GUARDIANS OF THE GALAXY 2. Dir: James Gunn. With: Chris Pratt; Zoe Saldana; Dave Bautista; Vin Deisel; Bradley Cooper; Karen Gillan; Sylverter Stallone; Kurt Russell. Production Designer: Scott Chambers (“Tomorrowland”, “Star Trek Into Darkness”)

 

 

SO, IF YOU liked “Guardians of the Galaxy I”, here’s version 2. It’s pretty much the same, but louder and much, much dumber. In 2, the pleasant shock of quirkiness is gone, the idea has become self conscious and labored. The ironic wit has been replaced by scatology, plot has been left behind somewhere in the other galaxy and George Michael’s bouffant hairstyle has been repurposed to fit Kurt Russell who is Ego, the dad of Chris Pratt (who, if there’s justice on the universe, should still be hiding under a rock after “Passengers”).
As expected, there are running gags. Zoey Saldana’s character, Gamora, now has a sister, Nebula (Karen Gillian). She keeps trying to eat some sort of (forbidden?) fruit. Gamora keeps her away from it on the ‘ruse’ that it’s not ripe.  Finally, Nebula grabs hold of the fruit, bites into it and exclaims, “it’s not ripe”.

People found this funny.

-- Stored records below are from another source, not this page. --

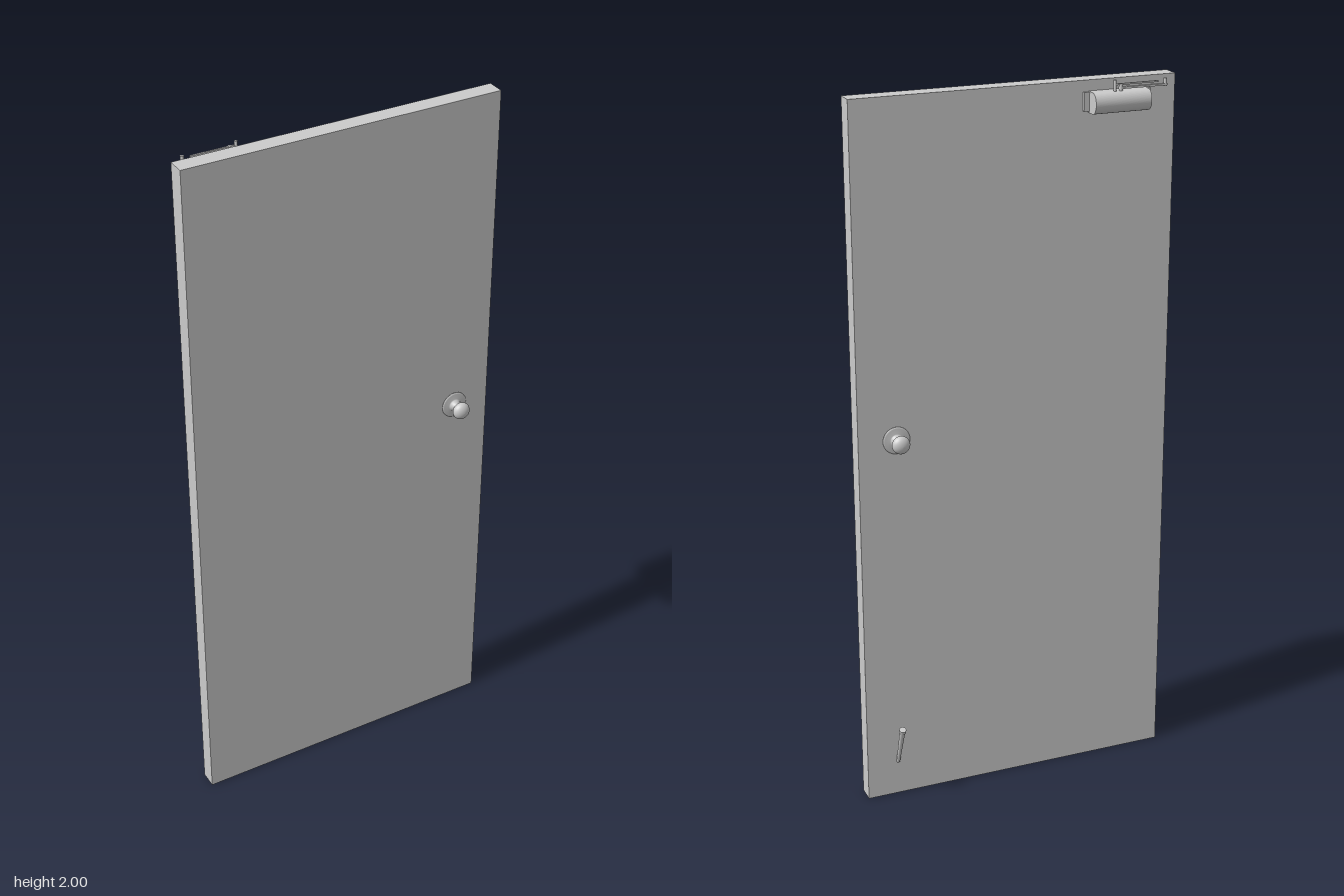
import * as THREE from 'three';

const mat = new THREE.MeshStandardMaterial({ color: 0xcccccc });

function add(parent, name, geo, x = 0, y = 0, z = 0) {
  const m = new THREE.Mesh(geo, mat);
  m.name = name;
  m.position.set(x, y, z);
  parent.add(m);
  return m;
}

// Knob with rosette and neck, turned around its axis and pointing along +z
function knobGeometry() {
  const pts = [[0, 0], [0.038, 0], [0.038, 0.003], [0.034, 0.005], [0.019, 0.005],
    [0.017, 0.008], [0.012, 0.014], [0.011, 0.021]].map(p => new THREE.Vector2(...p));
  for (let i = 1; i <= 14; i++) {
    const a = -Math.PI / 2 + 0.42 + (Math.PI / 2 - 0.42) * 2 * i / 14 + 0.42 * i / 14;
    pts.push(new THREE.Vector2(Math.max(0, 0.025 * Math.cos(a)), 0.039 + 0.018 * Math.sin(a)));
  }
  return new THREE.LatheGeometry(pts, 32).rotateX(Math.PI / 2);
}

// Cylinder between two points
function rod(parent, name, a, b, rA, rB) {
  const d = b.clone().sub(a);
  const m = add(parent, name, new THREE.CylinderGeometry(rB, rA, d.length(), 20));
  m.position.copy(a).addScaledVector(d, 0.5);
  m.quaternion.setFromUnitVectors(new THREE.Vector3(0, 1, 0), d.normalize());
  return m;
}

// Flat bar with rounded ends lying along x
function barGeometry(length, r, thickness) {
  const s = new THREE.Shape();
  s.absarc(length / 2, 0, r, -Math.PI / 2, Math.PI / 2);
  s.absarc(-length / 2, 0, r, Math.PI / 2, Math.PI * 1.5);
  return new THREE.ExtrudeGeometry(s, { depth: thickness, bevelEnabled: false, curveSegments: 10 })
    .rotateX(-Math.PI / 2);
}

export function createModel() {
  const door = new THREE.Group();
  door.name = 'door';
  add(door, 'doorPanel', new THREE.BoxGeometry(0.905, 2, 0.05), -0.0025, 1, 0.002);

  // Knobs on both faces
  const knob = knobGeometry();
  add(door, 'frontKnob', knob, 0.343, 1.08, 0.027);
  add(door, 'backKnob', knob, 0.343, 1.08, -0.023).rotation.y = Math.PI;

  // Door closer on the upper back
  const closer = new THREE.Group();
  closer.name = 'doorCloser';
  door.add(closer);
  add(closer, 'closerPlate', new THREE.BoxGeometry(0.19, 0.05, 0.008), -0.285, 1.944, -0.027);
  const s = new THREE.Shape();
  s.moveTo(0.023, -0.028);
  s.lineTo(0.05, -0.028);
  s.absellipse(0.05, 0, 0.023, 0.028, -Math.PI / 2, Math.PI / 2);
  s.lineTo(0.023, 0.028);
  const body = new THREE.ExtrudeGeometry(s, { depth: 0.16, bevelEnabled: false, curveSegments: 24 });
  add(closer, 'closerBody', body.rotateY(Math.PI / 2), -0.365, 1.943, 0);

  // Two-part closer arm with pivots
  const z = -0.05;
  add(closer, 'lowerArm', barGeometry(0.128, 0.006, 0.005), -0.349, 1.976, z);
  add(closer, 'upperArm', barGeometry(0.12, 0.0025, 0.004), -0.33, 1.986, z);
  for (const [x, y0, y1, r] of [[-0.413, 1.974, 1.995, 0.005], [-0.285, 1.968, 1.99, 0.005], [-0.268, 1.968, 2, 0.004]])
    rod(closer, 'armPivot', new THREE.Vector3(x, y0, z), new THREE.Vector3(x, y1, z), r, r);

  // Slanted door stop on the lower back
  const foot = new THREE.Vector3(0.36, 0.103, -0.024);
  const tip = new THREE.Vector3(0.362, 0.232, -0.076);
  const neck = foot.clone().lerp(tip, 0.93);
  rod(door, 'doorStopRod', foot, neck, 0.005, 0.008);
  rod(door, 'doorStopTip', neck, tip, 0.01, 0.01);
  return door;
}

If you also do, director James Gunn (who also directed the first one), has a biiiiig treat for you.
If you don’t find this funny and if you aren’t waiting with baited breath to see a cameo with Sylvester Stallone, ’twere best you did something better with your time